By Devyani Nath:
On 29th April, 2015, breaking news engulfed every television screen, social networking sites, every news mobile app, as eight foreign nationals, convicted for drug-related offences, were executed in Indonesia. They went through a brutal form of death penalty where fatal shots were fired at them by a firing squad, as they sang ‘Amazing Grace’.
This recent event in Indonesia has generated a lot of fury on the international front. Australia, France, Brazil, Philippines had all been trying to bargain a reprieve for their citizens. Only a Frenchman and a Filipino woman were lucky enough to be given temporary reprieve.
The method of mass execution currently being used by Indonesia to punish the guilty has been criticised at various levels. Some say that this has put Indonesia in the same league as Iran and Saudi Arabia, while others are commenting on how harsh the criminal justice system has evolved into.
The important point at this stage is – is this kind of capital punishment required for an offence such as drug trafficking?
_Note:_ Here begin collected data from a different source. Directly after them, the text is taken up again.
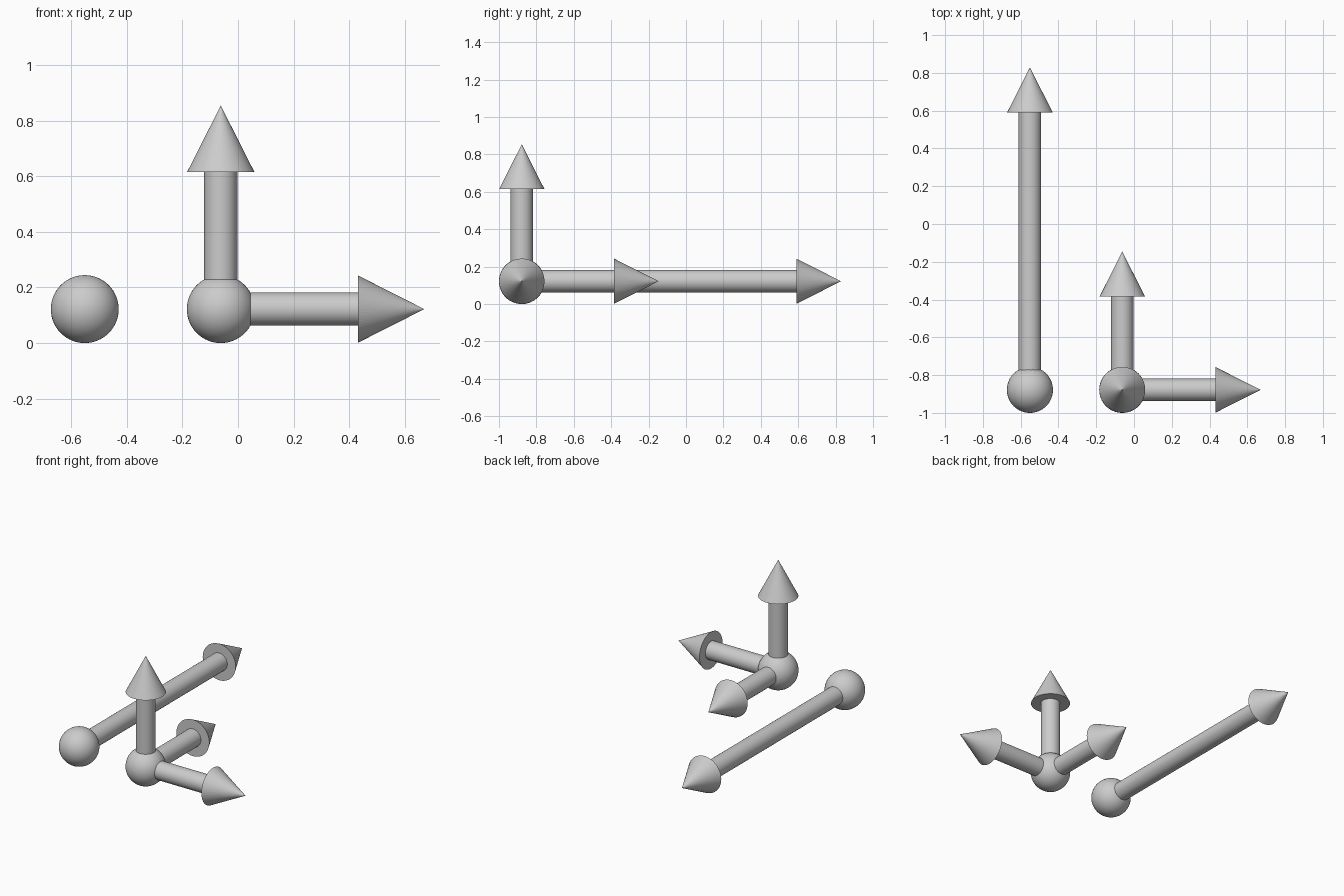
import bpy
import math
from mathutils import Vector

if "Cube" in bpy.data.objects:
    bpy.data.objects.remove(bpy.data.objects["Cube"])

BALL_R = 0.122
SHAFT_R = 0.0595
HEAD_R = 0.121
HEAD_LEN = 0.239
SIDES = 64


def finish(name, smooth=True):
    bpy.context.object.name = name
    if smooth:
        bpy.ops.object.shade_smooth_by_angle(angle=math.radians(35))


def ball(name, centre):
    bpy.ops.mesh.primitive_uv_sphere_add(
        segments=SIDES, ring_count=32, radius=BALL_R, location=centre)
    finish(name)


def arrow(name, start, direction, length):
    start, direction = Vector(start), Vector(direction)
    rot = direction.to_track_quat('Z', 'Y').to_euler()
    shaft_len = length - HEAD_LEN

    # round shaft, starting inside the ball
    bpy.ops.mesh.primitive_cylinder_add(
        vertices=SIDES, radius=SHAFT_R, depth=shaft_len,
        location=start + direction * shaft_len / 2, rotation=rot)
    finish(name + "_shaft")

    # conical head with a flat base; fine facets keep the tip crisp
    bpy.ops.mesh.primitive_cone_add(
        vertices=SIDES, radius1=HEAD_R, radius2=0, depth=HEAD_LEN,
        location=start + direction * (shaft_len + HEAD_LEN / 2), rotation=rot)
    finish(name + "_head", smooth=False)


# three-arrow tripod
tripod = (-0.062, -0.878, BALL_R)
ball("tripod_ball", tripod)
for name, direction in (("right_arrow", (1, 0, 0)),
                        ("back_arrow", (0, 1, 0)),
                        ("up_arrow", (0, 0, 1))):
    arrow(name, tripod, direction, 0.732)

# separate long arrow
single = (-0.551, -0.878, BALL_R)
ball("long_arrow_ball", single)
arrow("long_arrow", single, (0, 1, 0), 1.707)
Upon a simple analysis of the various theories of punishment, this kind of punishment fits into the suit of deterrent theory where a criminal is prosecuted with the purpose to deter the crime. Hence, the prosecutions are often harsh, to show others what their fate will be if they try to tread the same path.
Drug trafficking is a crime that is increasing with every passing second. People carry tonnes of drugs in body suits or in their bags for money. Sometimes they are forced into committing this crime due to financial problems, blackmailing and various such reasons. At times these people are even unaware about the presence of drugs in their bags. Life is easy if they are not caught, but if they are, it’s the beginning of a journey of darkness. Drug trafficking has become such a serious crime because of its international character. Drugs cross borders, making these traffickers liable under foreign laws. In the absence of an extradition treaty, the accused are left to rot in foreign prisons for years before the governments can finally strike a deal. But yet again the important question is- is death penalty justified for drug trafficking?
Out of all the countries in the world, 32 have imposed death penalty as a solution for drug trafficking. With the recent debates over the use of capital punishment for any offence, one important point that has been argued in favour of death penalty and partially against it is that, it must be awarded in the rarest of the rare cases. So, is every kind of drug trafficking a rarest of rare case? Does every drug trafficker deserve a fatal shot while they are tied to a cross shaped metal rod? However heinous this crime, protection of every individual’s right to life is one of the most basic human rights, a natural right. There can be no justification for the violation of the same but for the rarest of the rare situation.
So let us all ponder over a thought- is capital punishment needed in this world? Can offences such as drug trafficking be curtailed by less severe forms of punishment?